* [What you have to do]
Whenever the word "data" turns up in a line below, that line should be copied.

◇ ◇ ◇ ◇ ◇ ◇ ◇

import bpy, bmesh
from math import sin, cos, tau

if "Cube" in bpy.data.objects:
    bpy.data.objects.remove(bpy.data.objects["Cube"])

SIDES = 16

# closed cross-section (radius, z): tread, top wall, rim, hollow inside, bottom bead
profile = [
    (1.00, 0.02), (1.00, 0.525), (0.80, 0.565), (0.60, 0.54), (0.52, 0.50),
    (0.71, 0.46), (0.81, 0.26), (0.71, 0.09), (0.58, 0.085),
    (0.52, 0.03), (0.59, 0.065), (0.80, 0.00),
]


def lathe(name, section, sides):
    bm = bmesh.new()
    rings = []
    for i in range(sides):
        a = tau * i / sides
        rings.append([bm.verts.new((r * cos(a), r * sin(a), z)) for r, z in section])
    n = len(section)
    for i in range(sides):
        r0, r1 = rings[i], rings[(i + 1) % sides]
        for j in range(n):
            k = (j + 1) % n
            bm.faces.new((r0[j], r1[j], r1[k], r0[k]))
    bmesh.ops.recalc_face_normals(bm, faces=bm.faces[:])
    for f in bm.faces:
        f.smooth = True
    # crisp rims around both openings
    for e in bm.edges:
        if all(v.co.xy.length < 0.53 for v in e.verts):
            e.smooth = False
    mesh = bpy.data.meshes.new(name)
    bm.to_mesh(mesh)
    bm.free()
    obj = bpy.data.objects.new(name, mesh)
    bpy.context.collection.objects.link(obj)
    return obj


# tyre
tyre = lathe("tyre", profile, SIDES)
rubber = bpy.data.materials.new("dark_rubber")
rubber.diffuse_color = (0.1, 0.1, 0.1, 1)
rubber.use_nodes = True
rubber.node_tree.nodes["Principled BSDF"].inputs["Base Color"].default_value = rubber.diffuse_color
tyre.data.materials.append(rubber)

◇ ◇ ◇ ◇ ◇ ◇ ◇

* [Task output]
if "Cube" in bpy.data.objects:
    bpy.data.objects.remove(bpy.data.objects["Cube"])
    mesh = bpy.data.meshes.new(name)
    obj = bpy.data.objects.new(name, mesh)
rubber = bpy.data.materials.new("dark_rubber")
tyre.data.materials.append(rubber)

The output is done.